Stored data entries
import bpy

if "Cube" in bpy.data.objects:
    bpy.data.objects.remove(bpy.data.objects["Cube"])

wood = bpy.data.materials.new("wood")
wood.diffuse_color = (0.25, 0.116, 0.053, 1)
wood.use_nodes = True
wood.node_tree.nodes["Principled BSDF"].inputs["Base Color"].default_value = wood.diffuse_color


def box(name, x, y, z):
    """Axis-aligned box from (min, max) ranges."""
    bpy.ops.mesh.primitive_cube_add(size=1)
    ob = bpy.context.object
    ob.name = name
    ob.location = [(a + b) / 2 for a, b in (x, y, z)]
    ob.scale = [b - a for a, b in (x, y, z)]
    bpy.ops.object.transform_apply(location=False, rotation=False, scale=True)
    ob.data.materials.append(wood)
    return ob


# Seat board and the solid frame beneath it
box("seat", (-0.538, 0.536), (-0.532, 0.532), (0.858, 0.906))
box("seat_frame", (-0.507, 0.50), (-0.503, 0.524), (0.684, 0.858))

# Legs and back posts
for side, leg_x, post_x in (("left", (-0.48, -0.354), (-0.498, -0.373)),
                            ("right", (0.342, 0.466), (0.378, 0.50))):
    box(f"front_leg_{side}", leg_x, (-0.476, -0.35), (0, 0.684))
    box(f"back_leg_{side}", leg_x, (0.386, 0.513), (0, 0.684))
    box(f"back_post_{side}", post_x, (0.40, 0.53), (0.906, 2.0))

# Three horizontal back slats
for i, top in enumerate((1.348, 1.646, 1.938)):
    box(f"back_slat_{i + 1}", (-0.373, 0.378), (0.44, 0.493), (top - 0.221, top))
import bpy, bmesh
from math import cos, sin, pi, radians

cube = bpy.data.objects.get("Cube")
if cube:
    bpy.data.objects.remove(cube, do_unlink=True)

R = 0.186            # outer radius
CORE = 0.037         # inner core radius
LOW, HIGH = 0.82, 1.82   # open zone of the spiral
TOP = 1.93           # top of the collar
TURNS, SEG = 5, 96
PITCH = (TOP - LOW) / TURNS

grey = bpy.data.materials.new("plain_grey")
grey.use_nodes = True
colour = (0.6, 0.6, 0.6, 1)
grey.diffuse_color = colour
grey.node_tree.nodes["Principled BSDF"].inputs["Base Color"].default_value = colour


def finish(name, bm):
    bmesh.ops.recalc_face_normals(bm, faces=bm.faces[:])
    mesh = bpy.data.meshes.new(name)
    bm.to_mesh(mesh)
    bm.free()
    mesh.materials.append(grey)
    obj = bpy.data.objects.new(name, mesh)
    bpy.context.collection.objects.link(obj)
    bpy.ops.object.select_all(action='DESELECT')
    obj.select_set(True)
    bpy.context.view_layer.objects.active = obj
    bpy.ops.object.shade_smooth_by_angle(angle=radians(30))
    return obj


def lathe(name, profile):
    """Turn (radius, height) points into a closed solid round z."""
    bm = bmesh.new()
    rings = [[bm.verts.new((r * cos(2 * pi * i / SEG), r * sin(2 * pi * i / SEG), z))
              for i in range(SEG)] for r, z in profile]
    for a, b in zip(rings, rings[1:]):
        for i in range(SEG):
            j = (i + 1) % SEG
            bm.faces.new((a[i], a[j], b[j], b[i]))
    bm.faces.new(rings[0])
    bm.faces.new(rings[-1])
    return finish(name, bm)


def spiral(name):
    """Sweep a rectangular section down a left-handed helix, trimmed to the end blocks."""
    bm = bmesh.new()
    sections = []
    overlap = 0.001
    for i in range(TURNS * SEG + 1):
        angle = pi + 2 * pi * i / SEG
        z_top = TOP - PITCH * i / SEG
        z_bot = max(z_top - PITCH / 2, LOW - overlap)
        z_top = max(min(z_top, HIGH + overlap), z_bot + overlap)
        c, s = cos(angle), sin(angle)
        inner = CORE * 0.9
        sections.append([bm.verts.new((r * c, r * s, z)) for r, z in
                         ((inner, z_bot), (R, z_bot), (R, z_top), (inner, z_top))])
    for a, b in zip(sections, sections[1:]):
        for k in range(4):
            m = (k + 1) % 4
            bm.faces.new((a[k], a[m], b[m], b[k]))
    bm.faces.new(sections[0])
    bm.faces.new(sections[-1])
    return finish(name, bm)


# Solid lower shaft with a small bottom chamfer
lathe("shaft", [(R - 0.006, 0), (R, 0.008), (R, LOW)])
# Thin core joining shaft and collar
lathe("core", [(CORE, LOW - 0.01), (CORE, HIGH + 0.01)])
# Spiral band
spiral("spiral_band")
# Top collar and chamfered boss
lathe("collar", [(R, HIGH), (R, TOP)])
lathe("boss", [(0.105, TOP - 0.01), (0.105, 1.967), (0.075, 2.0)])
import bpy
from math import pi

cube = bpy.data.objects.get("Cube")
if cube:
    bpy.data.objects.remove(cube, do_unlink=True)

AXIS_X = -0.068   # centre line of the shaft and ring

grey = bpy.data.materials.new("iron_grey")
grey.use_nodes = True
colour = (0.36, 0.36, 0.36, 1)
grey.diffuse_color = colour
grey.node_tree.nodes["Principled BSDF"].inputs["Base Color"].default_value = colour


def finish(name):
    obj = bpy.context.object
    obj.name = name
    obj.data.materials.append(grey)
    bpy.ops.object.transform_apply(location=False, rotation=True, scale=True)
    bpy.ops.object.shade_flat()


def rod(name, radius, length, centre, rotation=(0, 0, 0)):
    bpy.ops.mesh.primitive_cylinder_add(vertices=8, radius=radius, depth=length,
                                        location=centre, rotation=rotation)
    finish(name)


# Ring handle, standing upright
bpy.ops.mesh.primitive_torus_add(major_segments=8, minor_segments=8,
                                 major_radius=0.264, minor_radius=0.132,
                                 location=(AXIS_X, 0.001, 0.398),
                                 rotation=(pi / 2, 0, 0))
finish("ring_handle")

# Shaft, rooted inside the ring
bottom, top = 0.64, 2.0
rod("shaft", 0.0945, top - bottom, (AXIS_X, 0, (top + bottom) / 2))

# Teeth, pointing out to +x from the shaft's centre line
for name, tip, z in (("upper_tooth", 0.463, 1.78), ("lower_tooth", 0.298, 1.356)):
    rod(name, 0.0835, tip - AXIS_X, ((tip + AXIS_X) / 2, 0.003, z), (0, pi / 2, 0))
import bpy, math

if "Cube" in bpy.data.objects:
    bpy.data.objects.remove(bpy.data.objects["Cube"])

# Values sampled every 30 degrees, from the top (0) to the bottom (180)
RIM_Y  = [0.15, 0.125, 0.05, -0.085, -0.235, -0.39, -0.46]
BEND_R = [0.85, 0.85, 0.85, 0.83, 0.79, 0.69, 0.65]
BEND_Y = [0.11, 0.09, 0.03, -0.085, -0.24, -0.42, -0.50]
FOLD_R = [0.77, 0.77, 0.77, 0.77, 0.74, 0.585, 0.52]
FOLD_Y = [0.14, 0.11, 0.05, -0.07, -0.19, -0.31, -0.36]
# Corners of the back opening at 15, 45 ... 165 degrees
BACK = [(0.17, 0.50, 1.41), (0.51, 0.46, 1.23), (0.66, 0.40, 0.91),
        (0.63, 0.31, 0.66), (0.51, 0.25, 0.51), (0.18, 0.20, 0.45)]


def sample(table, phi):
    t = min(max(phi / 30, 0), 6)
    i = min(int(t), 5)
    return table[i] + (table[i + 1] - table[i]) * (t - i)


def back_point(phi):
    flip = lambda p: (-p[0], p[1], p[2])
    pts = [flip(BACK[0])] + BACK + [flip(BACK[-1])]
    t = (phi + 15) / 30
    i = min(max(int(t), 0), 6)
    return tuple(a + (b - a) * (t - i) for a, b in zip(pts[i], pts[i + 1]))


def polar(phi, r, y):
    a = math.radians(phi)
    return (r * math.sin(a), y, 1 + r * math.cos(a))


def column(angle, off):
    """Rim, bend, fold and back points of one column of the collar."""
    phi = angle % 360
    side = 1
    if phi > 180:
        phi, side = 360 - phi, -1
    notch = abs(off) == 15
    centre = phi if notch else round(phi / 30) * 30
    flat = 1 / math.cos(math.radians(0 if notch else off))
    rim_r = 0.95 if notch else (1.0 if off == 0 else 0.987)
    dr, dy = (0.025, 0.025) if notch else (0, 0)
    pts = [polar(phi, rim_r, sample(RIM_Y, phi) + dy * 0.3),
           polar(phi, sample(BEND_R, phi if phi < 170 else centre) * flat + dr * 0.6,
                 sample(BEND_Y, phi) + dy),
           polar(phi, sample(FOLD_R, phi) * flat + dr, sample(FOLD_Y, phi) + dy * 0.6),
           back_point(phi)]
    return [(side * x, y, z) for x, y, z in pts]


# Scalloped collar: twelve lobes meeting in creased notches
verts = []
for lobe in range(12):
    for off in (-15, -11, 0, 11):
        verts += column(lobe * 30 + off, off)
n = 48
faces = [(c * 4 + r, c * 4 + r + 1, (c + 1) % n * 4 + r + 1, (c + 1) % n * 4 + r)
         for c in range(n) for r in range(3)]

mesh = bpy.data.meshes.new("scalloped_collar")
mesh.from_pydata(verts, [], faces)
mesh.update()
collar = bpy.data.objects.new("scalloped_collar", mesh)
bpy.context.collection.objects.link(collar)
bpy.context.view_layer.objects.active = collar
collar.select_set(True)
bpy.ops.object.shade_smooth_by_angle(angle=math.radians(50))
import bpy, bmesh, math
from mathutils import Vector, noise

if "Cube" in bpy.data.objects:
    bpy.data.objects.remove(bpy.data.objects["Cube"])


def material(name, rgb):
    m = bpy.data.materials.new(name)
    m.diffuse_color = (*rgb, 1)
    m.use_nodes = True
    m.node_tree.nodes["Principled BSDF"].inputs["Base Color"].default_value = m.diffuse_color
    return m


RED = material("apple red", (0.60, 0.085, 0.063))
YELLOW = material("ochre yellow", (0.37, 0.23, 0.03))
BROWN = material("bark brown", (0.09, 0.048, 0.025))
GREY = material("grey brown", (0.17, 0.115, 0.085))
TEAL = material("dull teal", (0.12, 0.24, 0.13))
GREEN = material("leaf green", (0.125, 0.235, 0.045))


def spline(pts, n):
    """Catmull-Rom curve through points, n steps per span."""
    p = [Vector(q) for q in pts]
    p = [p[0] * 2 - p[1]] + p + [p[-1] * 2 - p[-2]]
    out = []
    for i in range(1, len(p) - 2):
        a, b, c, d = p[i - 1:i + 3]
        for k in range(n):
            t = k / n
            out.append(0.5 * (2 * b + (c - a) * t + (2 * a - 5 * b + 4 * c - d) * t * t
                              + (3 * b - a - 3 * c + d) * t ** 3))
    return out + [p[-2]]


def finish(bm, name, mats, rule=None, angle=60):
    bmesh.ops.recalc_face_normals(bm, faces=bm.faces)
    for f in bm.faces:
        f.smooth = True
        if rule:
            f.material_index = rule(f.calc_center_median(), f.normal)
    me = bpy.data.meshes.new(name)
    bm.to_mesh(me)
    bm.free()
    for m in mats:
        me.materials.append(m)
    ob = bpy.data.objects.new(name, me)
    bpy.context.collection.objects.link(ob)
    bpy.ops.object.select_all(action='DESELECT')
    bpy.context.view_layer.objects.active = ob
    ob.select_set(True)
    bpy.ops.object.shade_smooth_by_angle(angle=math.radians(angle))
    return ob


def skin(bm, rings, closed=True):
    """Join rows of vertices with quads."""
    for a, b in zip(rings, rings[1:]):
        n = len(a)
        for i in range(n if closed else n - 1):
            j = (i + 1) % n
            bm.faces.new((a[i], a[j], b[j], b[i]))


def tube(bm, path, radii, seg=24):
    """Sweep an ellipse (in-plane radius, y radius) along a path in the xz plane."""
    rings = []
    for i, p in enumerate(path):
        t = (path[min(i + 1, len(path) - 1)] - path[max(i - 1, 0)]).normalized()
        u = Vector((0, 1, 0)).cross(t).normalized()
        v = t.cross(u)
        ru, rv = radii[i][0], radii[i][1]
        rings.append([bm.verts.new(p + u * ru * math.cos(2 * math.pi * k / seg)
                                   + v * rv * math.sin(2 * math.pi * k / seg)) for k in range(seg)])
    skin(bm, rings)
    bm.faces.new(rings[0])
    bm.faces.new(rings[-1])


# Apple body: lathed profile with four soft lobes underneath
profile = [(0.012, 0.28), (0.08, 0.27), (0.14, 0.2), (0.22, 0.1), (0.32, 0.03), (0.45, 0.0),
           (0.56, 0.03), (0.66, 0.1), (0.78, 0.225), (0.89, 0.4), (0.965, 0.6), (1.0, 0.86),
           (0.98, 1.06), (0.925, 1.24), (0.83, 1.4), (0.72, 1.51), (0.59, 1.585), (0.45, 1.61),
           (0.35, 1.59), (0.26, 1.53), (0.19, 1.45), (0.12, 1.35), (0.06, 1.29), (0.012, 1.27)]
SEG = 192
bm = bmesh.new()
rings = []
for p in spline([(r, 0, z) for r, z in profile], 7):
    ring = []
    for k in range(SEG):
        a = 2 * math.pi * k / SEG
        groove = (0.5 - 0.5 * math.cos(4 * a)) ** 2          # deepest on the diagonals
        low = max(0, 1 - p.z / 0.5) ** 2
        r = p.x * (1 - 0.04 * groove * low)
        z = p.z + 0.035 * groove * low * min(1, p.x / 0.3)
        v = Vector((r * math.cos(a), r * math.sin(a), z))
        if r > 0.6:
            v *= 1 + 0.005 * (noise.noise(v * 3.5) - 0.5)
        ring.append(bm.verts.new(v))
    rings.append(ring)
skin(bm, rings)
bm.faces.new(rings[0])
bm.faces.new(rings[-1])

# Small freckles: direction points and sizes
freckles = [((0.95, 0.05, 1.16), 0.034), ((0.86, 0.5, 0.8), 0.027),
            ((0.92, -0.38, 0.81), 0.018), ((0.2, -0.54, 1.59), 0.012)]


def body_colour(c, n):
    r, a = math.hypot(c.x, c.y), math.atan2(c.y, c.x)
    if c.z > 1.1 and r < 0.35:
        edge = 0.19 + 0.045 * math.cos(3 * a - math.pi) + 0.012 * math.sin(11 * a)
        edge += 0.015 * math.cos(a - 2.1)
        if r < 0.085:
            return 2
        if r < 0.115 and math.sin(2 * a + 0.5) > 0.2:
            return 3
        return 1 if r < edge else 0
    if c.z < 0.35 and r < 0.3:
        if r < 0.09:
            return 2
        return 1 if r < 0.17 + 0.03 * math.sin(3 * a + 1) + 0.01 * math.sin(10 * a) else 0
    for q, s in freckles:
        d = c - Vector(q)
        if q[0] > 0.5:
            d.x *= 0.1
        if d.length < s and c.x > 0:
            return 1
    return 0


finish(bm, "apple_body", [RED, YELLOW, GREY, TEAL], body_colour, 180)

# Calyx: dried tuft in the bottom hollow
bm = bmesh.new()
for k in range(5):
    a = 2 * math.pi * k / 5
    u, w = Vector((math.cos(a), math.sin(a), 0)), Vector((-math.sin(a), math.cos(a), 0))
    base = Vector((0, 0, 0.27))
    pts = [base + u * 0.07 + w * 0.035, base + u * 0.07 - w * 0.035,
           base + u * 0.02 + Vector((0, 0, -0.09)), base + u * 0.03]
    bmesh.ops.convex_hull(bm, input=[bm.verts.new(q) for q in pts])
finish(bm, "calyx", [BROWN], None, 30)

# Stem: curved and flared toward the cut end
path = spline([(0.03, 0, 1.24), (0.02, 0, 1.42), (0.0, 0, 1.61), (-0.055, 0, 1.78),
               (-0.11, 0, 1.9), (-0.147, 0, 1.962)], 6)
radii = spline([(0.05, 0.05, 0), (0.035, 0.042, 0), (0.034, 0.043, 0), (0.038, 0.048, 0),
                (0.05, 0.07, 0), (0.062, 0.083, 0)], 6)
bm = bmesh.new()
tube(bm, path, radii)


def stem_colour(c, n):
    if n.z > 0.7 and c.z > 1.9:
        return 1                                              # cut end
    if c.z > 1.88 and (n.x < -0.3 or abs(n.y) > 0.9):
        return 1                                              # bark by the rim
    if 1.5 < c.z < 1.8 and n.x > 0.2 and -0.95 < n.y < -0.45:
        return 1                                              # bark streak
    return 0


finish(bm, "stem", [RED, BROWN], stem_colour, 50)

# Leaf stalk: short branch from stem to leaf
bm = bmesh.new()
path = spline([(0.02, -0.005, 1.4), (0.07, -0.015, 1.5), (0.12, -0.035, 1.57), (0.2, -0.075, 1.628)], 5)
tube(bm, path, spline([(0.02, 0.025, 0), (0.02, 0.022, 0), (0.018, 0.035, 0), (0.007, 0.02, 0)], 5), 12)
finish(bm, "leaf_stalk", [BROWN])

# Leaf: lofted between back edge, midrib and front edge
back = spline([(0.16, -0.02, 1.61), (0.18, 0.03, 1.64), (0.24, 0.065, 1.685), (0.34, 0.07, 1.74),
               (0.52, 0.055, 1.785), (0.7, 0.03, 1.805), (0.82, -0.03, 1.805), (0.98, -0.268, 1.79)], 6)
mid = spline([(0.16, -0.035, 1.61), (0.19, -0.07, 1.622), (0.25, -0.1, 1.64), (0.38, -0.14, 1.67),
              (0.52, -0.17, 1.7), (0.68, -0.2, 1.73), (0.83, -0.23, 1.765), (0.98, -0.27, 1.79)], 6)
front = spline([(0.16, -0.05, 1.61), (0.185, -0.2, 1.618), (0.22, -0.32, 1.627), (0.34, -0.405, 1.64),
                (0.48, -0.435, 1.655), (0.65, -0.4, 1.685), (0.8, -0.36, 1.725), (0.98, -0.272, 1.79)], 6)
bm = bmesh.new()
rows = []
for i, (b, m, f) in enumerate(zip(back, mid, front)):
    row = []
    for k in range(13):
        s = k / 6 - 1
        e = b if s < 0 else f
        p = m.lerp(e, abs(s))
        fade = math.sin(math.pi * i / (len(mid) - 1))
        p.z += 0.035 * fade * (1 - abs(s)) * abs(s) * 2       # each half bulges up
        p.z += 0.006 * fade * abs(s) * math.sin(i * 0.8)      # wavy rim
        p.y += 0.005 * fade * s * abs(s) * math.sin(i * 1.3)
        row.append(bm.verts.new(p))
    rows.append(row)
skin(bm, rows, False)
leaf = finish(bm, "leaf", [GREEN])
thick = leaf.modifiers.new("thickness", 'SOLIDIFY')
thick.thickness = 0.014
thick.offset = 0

Work required
Once you reach the line with "u = Vector((0, 1, 0)).cross(t).normalized()" in the data above, copy it and every line after it exactly, up to and including the line with "# Small freckles: direction points and sizes".

Output of the task
        u = Vector((0, 1, 0)).cross(t).normalized()
        v = t.cross(u)
        ru, rv = radii[i][0], radii[i][1]
        rings.append([bm.verts.new(p + u * ru * math.cos(2 * math.pi * k / seg)
                                   + v * rv * math.sin(2 * math.pi * k / seg)) for k in range(seg)])
    skin(bm, rings)
    bm.faces.new(rings[0])
    bm.faces.new(rings[-1])


# Apple body: lathed profile with four soft lobes underneath
profile = [(0.012, 0.28), (0.08, 0.27), (0.14, 0.2), (0.22, 0.1), (0.32, 0.03), (0.45, 0.0),
           (0.56, 0.03), (0.66, 0.1), (0.78, 0.225), (0.89, 0.4), (0.965, 0.6), (1.0, 0.86),
           (0.98, 1.06), (0.925, 1.24), (0.83, 1.4), (0.72, 1.51), (0.59, 1.585), (0.45, 1.61),
           (0.35, 1.59), (0.26, 1.53), (0.19, 1.45), (0.12, 1.35), (0.06, 1.29), (0.012, 1.27)]
SEG = 192
bm = bmesh.new()
rings = []
for p in spline([(r, 0, z) for r, z in profile], 7):
    ring = []
    for k in range(SEG):
        a = 2 * math.pi * k / SEG
        groove = (0.5 - 0.5 * math.cos(4 * a)) ** 2          # deepest on the diagonals
        low = max(0, 1 - p.z / 0.5) ** 2
        r = p.x * (1 - 0.04 * groove * low)
        z = p.z + 0.035 * groove * low * min(1, p.x / 0.3)
        v = Vector((r * math.cos(a), r * math.sin(a), z))
        if r > 0.6:
            v *= 1 + 0.005 * (noise.noise(v * 3.5) - 0.5)
        ring.append(bm.verts.new(v))
    rings.append(ring)
skin(bm, rings)
bm.faces.new(rings[0])
bm.faces.new(rings[-1])

# Small freckles: direction points and sizes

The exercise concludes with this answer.